Because I had missed a few appointments with my chiropractor, his receptionist, Candice, started calling me with a reminder.
Once, however, I made it to the office without the customary phone call from her. She ushered me into the doctor's office, and when I came out, I told her how pleased I was that I had remembered.
"Actually," she said, "your appointment's not till next week."
Submitted by Lorraine
I remember well the visit I made to the strangest cemetery on earth while exploring the northern parts of Cairo, Egypt. This cemetery is called the "City of the Dead." The place hardly seems like a cemetery because it is teeming with life and activity. Over a span of centuries, the great Egyptian rulers of ages past built acres and acres of huge and elaborate mausoleums and tombs. As tradition dictated, each of these burial places had its own "party room." Around the fourteenth century, thousands of poor people seeking shelter began squatting in these tombs. Now, this area, classified as a suburb of Cairo, has its own ZIP code, post office, police station, shops, electricity, running water, and sewerage system.

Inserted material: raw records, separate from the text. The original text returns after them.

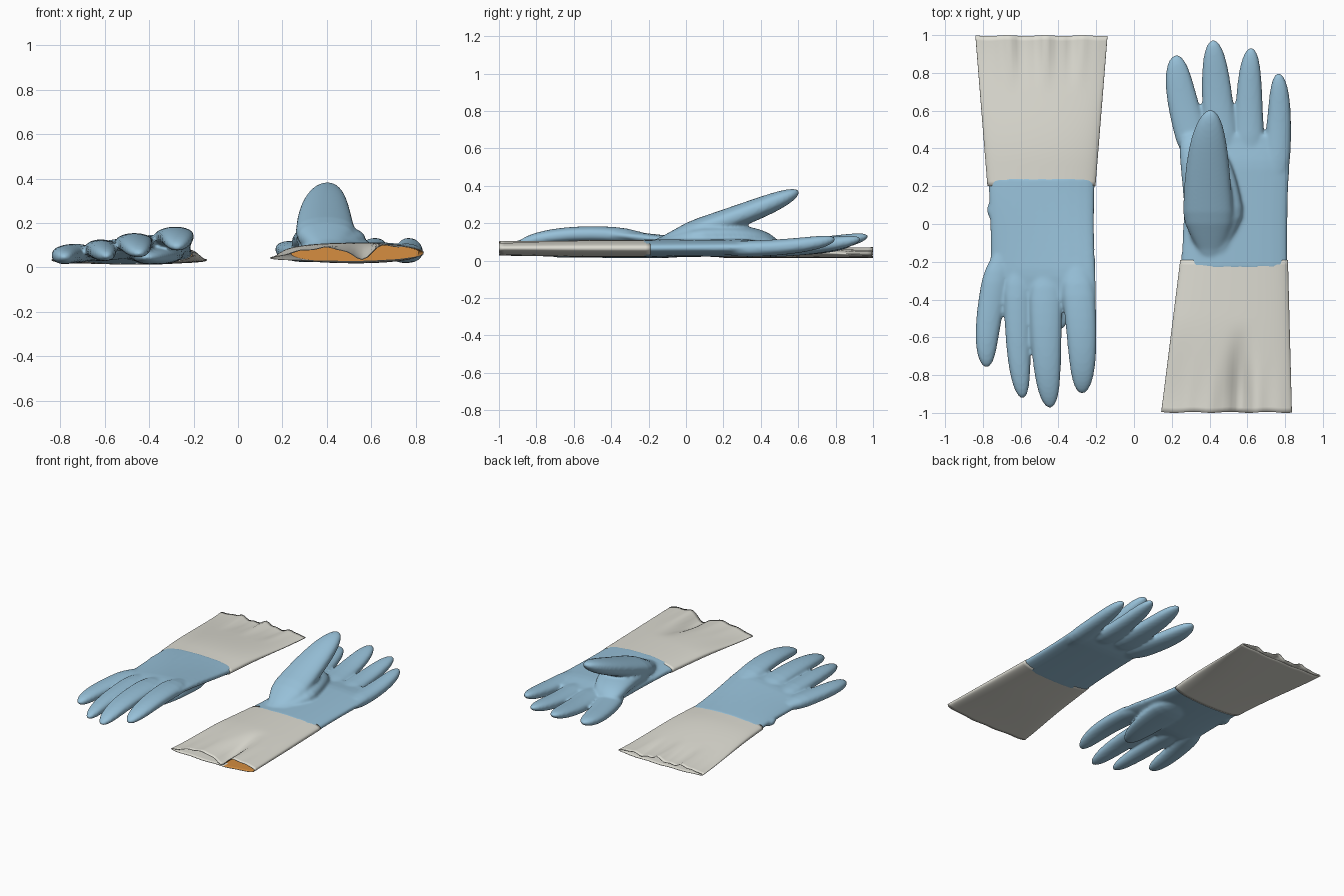
import bpy, bmesh
from math import sin, cos, pi, exp
from mathutils import Vector

cube = bpy.data.objects.get("Cube")
if cube:
    bpy.data.objects.remove(cube, do_unlink=True)


def material(name, rgb):
    m = bpy.data.materials.new(name)
    m.use_nodes = True
    m.diffuse_color = (*rgb, 1)
    m.node_tree.nodes["Principled BSDF"].inputs["Base Color"].default_value = (*rgb, 1)
    return m


BLUE = material("blue_rubber", (0.31, 0.53, 0.69))
CREAM = material("cream_fabric", (0.73, 0.72, 0.65))
ORANGE = material("orange_lining", (0.67, 0.27, 0.05))


def ramp(v, start, end):
    t = min(1, max(0, (v - start) / (end - start)))
    return t * t * (3 - 2 * t)


def ring(centre, width, height, sides=24, tilt=0):
    # flattened round cross-section facing along y
    points = []
    for i in range(sides):
        angle = 2 * pi * i / sides
        side, rise = cos(angle), sin(angle)
        lift = height * rise / max(abs(rise), 0.001) ** 0.2
        points.append(centre + Vector((width * side, 0, lift + tilt * width * side)))
    return points


def skin(bm, rows, caps):
    rings = [[bm.verts.new(p) for p in row] for row in rows]
    n = len(rings[0])
    for a, b in zip(rings, rings[1:]):
        for i in range(n):
            j = (i + 1) % n
            bm.faces.new((a[i], a[j], b[j], b[i]))
    if caps:
        bm.faces.new(rings[0])
        bm.faces.new(rings[-1])


def finger(bm, base, middle, tip, width, height=0.045, taper=0.35):
    # tube along a curve through three points, swelling from the palm to a blunt tip
    base, middle, tip = Vector(base), Vector(middle), Vector(tip)
    rows = []
    steps = 20
    for i in range(steps + 1):
        t = 0.998 * sin(pi / 2 * i / steps)
        centre = base * (1 - t) * (1 - 2 * t) + middle * 4 * t * (1 - t) + tip * t * (2 * t - 1)
        cap = (1 - t ** 9) ** 0.5 * (0.4 + 0.6 * ramp(t, 0, 0.3))
        rows.append(ring(centre, width * (1 - taper * t * t) * cap,
                         height * (1 - taper / 2 * t * t) * cap))
    skin(bm, rows, True)


def palm(bm, wrist, knuckles, tilt):
    # flat body with a slight waist, leaning sideways towards the knuckles
    wrist, knuckles = Vector(wrist), Vector(knuckles)
    steps = 16
    rows = []
    for i in range(steps + 1):
        t = i / steps
        thin = 1 - 0.4 * ramp(t, 0.75, 1)
        rows.append(ring(wrist.lerp(knuckles, t), 0.285 - 0.008 * sin(pi * t),
                         0.047 * thin, tilt=tilt * ramp(t, 0, 1)))
    skin(bm, rows, True)


def finish(name, bm, mats):
    bmesh.ops.recalc_face_normals(bm, faces=bm.faces)
    mesh = bpy.data.meshes.new(name)
    bm.to_mesh(mesh)
    bm.free()
    for m in mats:
        mesh.materials.append(m)
    for p in mesh.polygons:
        p.use_smooth = True
    ob = bpy.data.objects.new(name, mesh)
    bpy.context.collection.objects.link(ob)
    return ob


def hand(name, body, fingers):
    # overlapping palm and fingers fused into one soft skin
    bm = bmesh.new()
    palm(bm, *body)
    for shape in fingers:
        finger(bm, *shape)
    ob = finish(name, bm, [BLUE])
    fuse = ob.modifiers.new("fuse", "REMESH")
    fuse.mode = "VOXEL"
    fuse.voxel_size = 0.009
    fuse.use_smooth_shade = True
    soft = ob.modifiers.new("soften", "SMOOTH")
    soft.factor = 0.5
    soft.iterations = 9


def cuff(name, wrist, hem, wrist_width, hem_width, shape, lined_from):
    # shape gives the bottom and top height across the cuff
    wrist, hem = Vector(wrist), Vector(hem)
    steps = 30
    rows = []
    for j in range(steps + 1):
        t = j / steps
        width = wrist_width + (hem_width - wrist_width) * t
        row = []
        for p in ring(Vector(), width, 1, sides=96):
            u = p.x / width
            bottom, top = shape(u, t)
            wobble = 0.003 * sin(11 * u + 1) * t ** 6
            height = (bottom + top) / 2 + (top - bottom) / 2 * p.z
            row.append(wrist.lerp(hem, t) + Vector((p.x, wobble, height)))
        rows.append(row)
    bm = bmesh.new()
    skin(bm, rows, False)
    # the open side shows the lining, the closed side stays fabric
    for f in bm.faces:
        f.material_index = int(f.calc_center_median().x > lined_from)
    ob = finish(name, bm, [CREAM, CREAM, ORANGE])
    wall = ob.modifiers.new("wall", "SOLIDIFY")
    wall.thickness = 0.004
    wall.offset = -1
    wall.material_offset = 1
    # lining closing the far end of the opening
    bm = bmesh.new()
    bm.faces.new([bm.verts.new(p) for p in rows[3]])
    finish(name + "_lining_end", bm, [ORANGE])


# Left glove: palm up, thumb raised; thumb, web, then index to little finger
hand("left_glove_hand", ((0.53, -0.24, 0.065), (0.55, 0.47, 0.07), 0), [
    ((0.41, -0.2, 0.07), (0.39, 0.22, 0.215), (0.405, 0.605, 0.365), 0.14, 0.07, 0.48),
    ((0.44, -0.15, 0.09), (0.4, 0.22, 0.13), (0.32, 0.5, 0.08), 0.16, 0.065),
    ((0.4, 0.2, 0.07), (0.275, 0.58, 0.07), (0.225, 0.895, 0.095), 0.095),
    ((0.48, 0.25, 0.07), (0.445, 0.62, 0.075), (0.42, 0.975, 0.13), 0.092),
    ((0.62, 0.25, 0.065), (0.61, 0.6, 0.07), (0.62, 0.935, 0.115), 0.08),
    ((0.73, 0.1, 0.065), (0.765, 0.48, 0.07), (0.765, 0.8, 0.115), 0.073),
])

# Right glove: palm down, thumb tucked beneath; thumb, side crease, index to little
hand("right_glove_hand", ((-0.49, 0.25, 0.06), (-0.48, -0.4, 0.1), 0.14), [
    ((-0.38, 0.15, 0.065), (-0.37, -0.22, 0.055), (-0.41, -0.57, 0.045), 0.13, 0.045, 0.5),
    ((-0.72, 0.15, 0.055), (-0.75, 0.065, 0.055), (-0.71, 0, 0.06), 0.03, 0.025),
    ((-0.32, -0.1, 0.1), (-0.28, -0.54, 0.14), (-0.275, -0.9, 0.09), 0.09),
    ((-0.46, -0.1, 0.085), (-0.465, -0.58, 0.11), (-0.445, -0.975, 0.06), 0.09),
    ((-0.61, -0.1, 0.075), (-0.615, -0.55, 0.08), (-0.59, -0.925, 0.05), 0.075),
    ((-0.67, -0.05, 0.065), (-0.76, -0.45, 0.06), (-0.78, -0.76, 0.045), 0.077),
])


# Cuffs: one half open beside a deep fold, the other pressed flat
def folded(u, t):
    close = ramp(t, 0.35, 1)
    top = 0.09 + 0.016 * ramp(u, 0.2, 0.5) - 0.03 * ramp(-u, 0.4, 1)
    fold = 0.052 * exp(-((u - 0.17) / 0.16) ** 2) * ramp(t, 0.4, 0.9)
    ripple = 0.006 * sin(17 * u) * (1 - u * u) * ramp(t, 0.6, 1)
    return 0.019 + 0.007 * close, 0.111 + (top - 0.111) * close - fold + ripple


def pressed(u, t):
    close = ramp(t, 0.15, 1)
    ripple = (0.012 * sin(10 * u + 0.6) + 0.007 * sin(23 * u)) * (1 - u * u) * ramp(t, 0.6, 1)
    return 0.014, 0.106 - 0.053 * close + ripple


cuff("left_glove_cuff", (0.53, -0.19, 0), (0.49, -0.997, 0), 0.285, 0.346, folded, 0.57)
cuff("right_glove_cuff", (-0.49, 0.2, 0), (-0.49, 0.997, 0), 0.286, 0.35, pressed, 0)
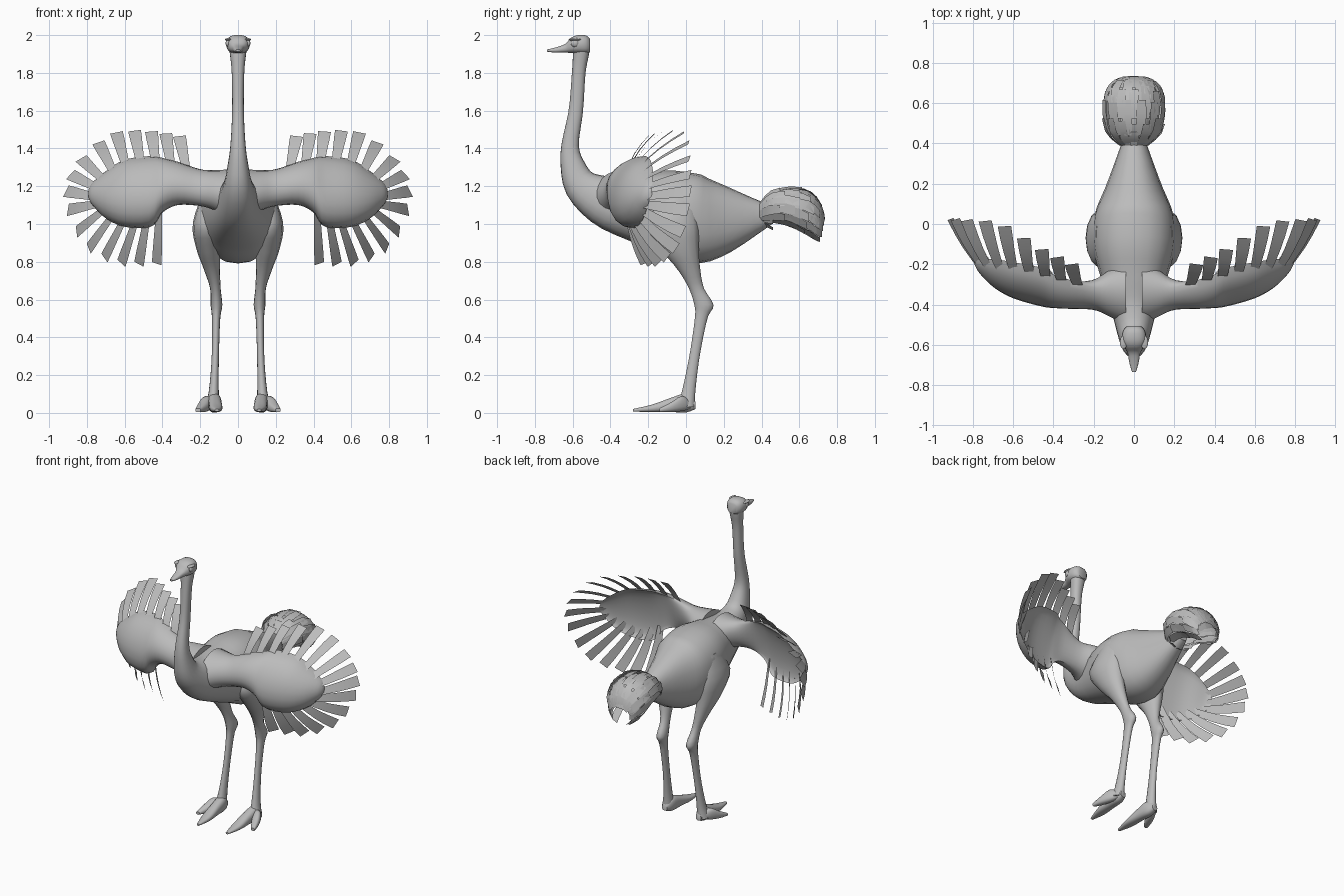
import bpy, bmesh, math, random
from mathutils import Vector, Matrix

random.seed(4)
if "Cube" in bpy.data.objects:
    bpy.data.objects.remove(bpy.data.objects["Cube"])

# One plain grey for the whole bird
grey = bpy.data.materials.new("plain grey")
grey.use_nodes = True
tone = (0.5, 0.5, 0.5, 1)
grey.diffuse_color = tone
grey.node_tree.nodes["Principled BSDF"].inputs["Base Color"].default_value = tone


def spline(points, count):
    """Sample a smooth curve through tuples of any length."""
    pts = [Vector(p) for p in points]
    pts = [2 * pts[0] - pts[1]] + pts + [2 * pts[-1] - pts[-2]]
    spans = len(pts) - 3
    out = []
    for i in range(count):
        u = i / (count - 1) * spans
        k = min(int(u), spans - 1)
        t = u - k
        a, b, c, d = pts[k:k + 4]
        out.append(b + (c - a) * (t / 2) + (2 * a - 5 * b + 4 * c - d) * (t * t / 2)
                   + (3 * b - a - 3 * c + d) * (t ** 3 / 2))
    return out


def finish(name, bm, mirrored=False):
    mesh = bpy.data.meshes.new(name)
    bm.to_mesh(mesh)
    bm.free()
    mesh.materials.append(grey)
    obj = bpy.data.objects.new(name, mesh)
    bpy.context.collection.objects.link(obj)
    bpy.ops.object.select_all(action="DESELECT")
    obj.select_set(True)
    bpy.context.view_layer.objects.active = obj
    bpy.ops.object.shade_smooth_by_angle(angle=math.radians(50))
    if mirrored:
        obj.modifiers.new("Mirror", "MIRROR").use_mirror_merge = False


def oval(centre, side, up, n=18, power=1):
    """Ring of points; a power below one makes it boxier."""
    def shape(v):
        return math.copysign(abs(v) ** power, v)
    steps = [2 * math.pi * i / n for i in range(n)]
    return [Vector(centre) + Vector(side) * shape(math.cos(a)) + Vector(up) * shape(math.sin(a))
            for a in steps]


def loft(name, rings, mirrored=False):
    bm = bmesh.new()
    loops = [[bm.verts.new(p) for p in ring] for ring in rings]
    n = len(loops[0])
    for a, b in zip(loops, loops[1:]):
        for i in range(n):
            j = (i + 1) % n
            bm.faces.new((a[i], a[j], b[j], b[i]))
    bm.faces.new(loops[0])
    bm.faces.new(loops[-1])
    bmesh.ops.recalc_face_normals(bm, faces=bm.faces)
    finish(name, bm, mirrored)


def strip(bm, path, across, widths, facing):
    """Add one flat feather blade along a path."""
    rows = [[bm.verts.new(p - across * w), bm.verts.new(p + across * w)]
            for p, w in zip(path, widths)]
    for a, b in zip(rows, rows[1:]):
        face = bm.faces.new((a[0], a[1], b[1], b[0]))
        face.normal_update()
        if face.normal.dot(facing) < 0:
            face.normal_flip()


# Neck and body, one tube: y, z, half depth, half width
trunk = spline([(-.55, 1.96, .042, .05), (-.556, 1.9, .042, .043), (-.568, 1.8, .036, .033),
                (-.583, 1.6, .038, .031), (-.613, 1.42, .046, .04), (-.6, 1.31, .065, .055),
                (-.55, 1.2, .095, .078), (-.42, 1.12, .14, .115), (-.25, 1.085, .185, .17),
                (-.1, 1.065, .222, .205), (.05, 1.025, .237, .195), (.2, 1.025, .187, .135),
                (.4, 1.045, .078, .062), (.47, 1.06, .04, .04)], 43)
rings = []
for i, (y, z, depth, width) in enumerate(trunk):
    before, after = trunk[max(i - 1, 0)], trunk[min(i + 1, len(trunk) - 1)]
    along = Vector((0, after[0] - before[0], after[1] - before[1])).normalized()
    rings.append(oval((0, y, z), (width, 0, 0), Vector((0, -along.z, along.y)) * depth, 20, .88))
loft("body_and_neck", rings)


def along_y(name, x, stations, count, mirrored=False, drift=0):
    """Tube running front to back from y, z, half height, half width."""
    data = spline(stations, count)
    loft(name, [oval((x + drift * i / count, y, z), (w, 0, 0), (0, 0, h), 18, .8)
                for i, (y, z, h, w) in enumerate(data)], mirrored)


# Head with flat beak
along_y("head", 0, [(-.507, 1.945, .035, .035), (-.53, 1.95, .049, .055),
                    (-.575, 1.951, .049, .062), (-.61, 1.945, .04, .05),
                    (-.64, 1.93, .023, .032), (-.69, 1.921, .014, .023),
                    (-.735, 1.918, .006, .01)], 19)

# Eyes under brow ridges
for name, size, place in (("eye", (.012, .022, .02), (.054, -.588, 1.957)),
                          ("brow", (.018, .034, .007), (.052, -.588, 1.977))):
    bm = bmesh.new()
    bmesh.ops.create_uvsphere(bm, u_segments=14, v_segments=8, radius=1)
    bmesh.ops.scale(bm, vec=size, verts=bm.verts)
    bmesh.ops.translate(bm, vec=place, verts=bm.verts)
    finish(name, bm, True)

# Legs from thigh to foot: x, y, z, half depth, half width
leg = spline([(.14, -.05, 1.16, .09, .05), (.162, -.075, 1.0, .145, .078),
              (.157, -.035, .87, .105, .064), (.138, .015, .76, .062, .043),
              (.12, .055, .66, .041, .028), (.114, .095, .57, .052, .031),
              (.116, .08, .5, .034, .022), (.12, .045, .3, .028, .019),
              (.128, .015, .12, .036, .026), (.135, 0, .03, .048, .04)], 30)
loft("leg", [oval((x, y, z), (w, 0, 0), (0, d, 0), 14) for x, y, z, d, w in leg], True)

# Two toes on each foot
along_y("long_toe", .13, [(.05, .04, .02, .02), (0, .052, .05, .035), (-.08, .042, .038, .035),
                          (-.18, .024, .02, .033), (-.28, .014, .007, .01)], 14, True, -.02)
along_y("outer_toe", .14, [(.03, .04, .015, .015), (-.02, .05, .04, .028),
                           (-.08, .03, .026, .028), (-.14, .014, .01, .014)], 10, True, .08)

# Cupped wings: x, top, bottom, rim y, front y, back y
wing = spline([(.04, 1.29, 1.02, -.35, -.5, -.2), (.12, 1.285, 1.07, -.34, -.46, -.23),
               (.2, 1.29, 1.095, -.335, -.425, -.28), (.32, 1.33, 1.1, -.3, -.42, -.3),
               (.4, 1.35, 1.06, -.28, -.415, -.3), (.46, 1.36, .985, -.255, -.405, -.3),
               (.6, 1.34, .985, -.225, -.365, -.275), (.7, 1.28, 1.03, -.2, -.31, -.235),
               (.77, 1.22, 1.1, -.19, -.24, -.205), (.792, 1.18, 1.14, -.185, -.2, -.18)], 31)
rings = []
for x, top, bottom, rim, front, back in wing:
    ring = []
    for i in range(20):
        a = 2 * math.pi * i / 20
        bulge = (front - rim) if math.sin(a) > 0 else (back - rim)
        lean = .2 * (top - bottom) / 2 * math.cos(a)
        ring.append(Vector((x, rim + lean + bulge * abs(math.sin(a)),
                            (top + bottom) / 2 + (top - bottom) / 2 * math.cos(a))))
    rings.append(ring)
loft("wing", rings, True)

# Wing feathers fanned around the rim, rooted behind it
count = 16
roots = spline([(.28, -.29, 1.32), (.45, -.25, 1.345), (.62, -.21, 1.32), (.75, -.19, 1.23),
                (.775, -.19, 1.12), (.69, -.22, 1.04), (.56, -.27, .99), (.42, -.3, 1.03)], count)
tips = spline([(.31, -.2, 1.465), (.47, -.12, 1.49), (.67, 0, 1.475), (.86, .02, 1.31),
               (.91, .02, 1.12), (.81, -.04, .89), (.63, -.14, .795), (.43, -.22, .79)], count)
bm = bmesh.new()
for i, (root, tip) in enumerate(zip(roots, tips)):
    axis = (tip - root).normalized()
    root = root - axis * .06
    across = tips[min(i + 1, count - 1)] - tips[max(i - 1, 0)]
    across = (across - axis * across.dot(axis)).normalized()
    across = Matrix.Rotation(math.radians(-22), 3, axis) @ across
    outward = Vector((axis.x, -.5, axis.z)) * .015
    path = [root.lerp(tip, t) + outward * math.sin(math.pi * t) for t in (0, .25, .5, .75, 1)]
    strip(bm, path, across, (.02, .024, .028, .032, .034), Vector((-axis.x, 1, -axis.z)))
finish("wing_feathers", bm, True)

# Rounded tail of overlapping feather rows: y, z, half width, half height
dome = spline([(.39, 1.06, .07, .05), (.45, 1.09, .13, .08), (.55, 1.09, .15, .1),
               (.65, 1.055, .142, .118), (.71, 1.01, .1, .1), (.735, .99, .045, .05)], 41)


def dome_point(v, angle, scale):
    y, z, w, h = dome[max(0, min(40, round(v * 40)))]
    return Vector((w * scale * math.sin(angle), y, z + h * scale * math.cos(angle)))


bm = bmesh.new()
for layer, spread in ((1, 150), (.75, 100)):
    for row in range(5):
        tiles = 13 - row % 2
        for i in range(tiles):
            turn = 2 * i / (tiles - 1) - 1
            angle = math.radians(spread) * turn
            reach = 1 - .2 * turn * turn
            start = row * .17 * reach
            end = min(reach, start + .32 + random.uniform(-.04, .04))
            lift = layer + random.uniform(-.05, .03)
            path = [dome_point(start + (end - start) * t, angle, lift + .06 * t)
                    for t in (0, .33, .67, 1)]
            across = Vector((math.cos(angle), 0, -math.sin(angle)))
            strip(bm, path, across, (.018, .024, .026, .022),
                  Vector((math.sin(angle), .3, math.cos(angle))))
# Short ruff where the tail leaves the body
for i in range(12):
    angle = math.tau * i / 12
    out = Vector((math.sin(angle), 0, math.cos(angle)))
    root = Vector((0, .39, 1.06)) + out * .06
    path = [root, root + Vector((0, .04, 0)) + out * .02, root + Vector((0, .07, .01)) + out * .05]
    strip(bm, path, Vector((out.z, 0, -out.x)), (.014, .018, .016), out)
finish("tail_feathers", bm)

Peering into the tombs, I could see how these people conduct their everyday lives—sleeping, cooking, and eating. I was impressed with how they've made use of the smaller gravestones, turning them as needed into washing lines and tables. And all through this area are stone coffins filled with human remains—right in the middle of the current inhabitants' living space.
By Doug Batchelor in Broken Chains (Pacific Press 2004)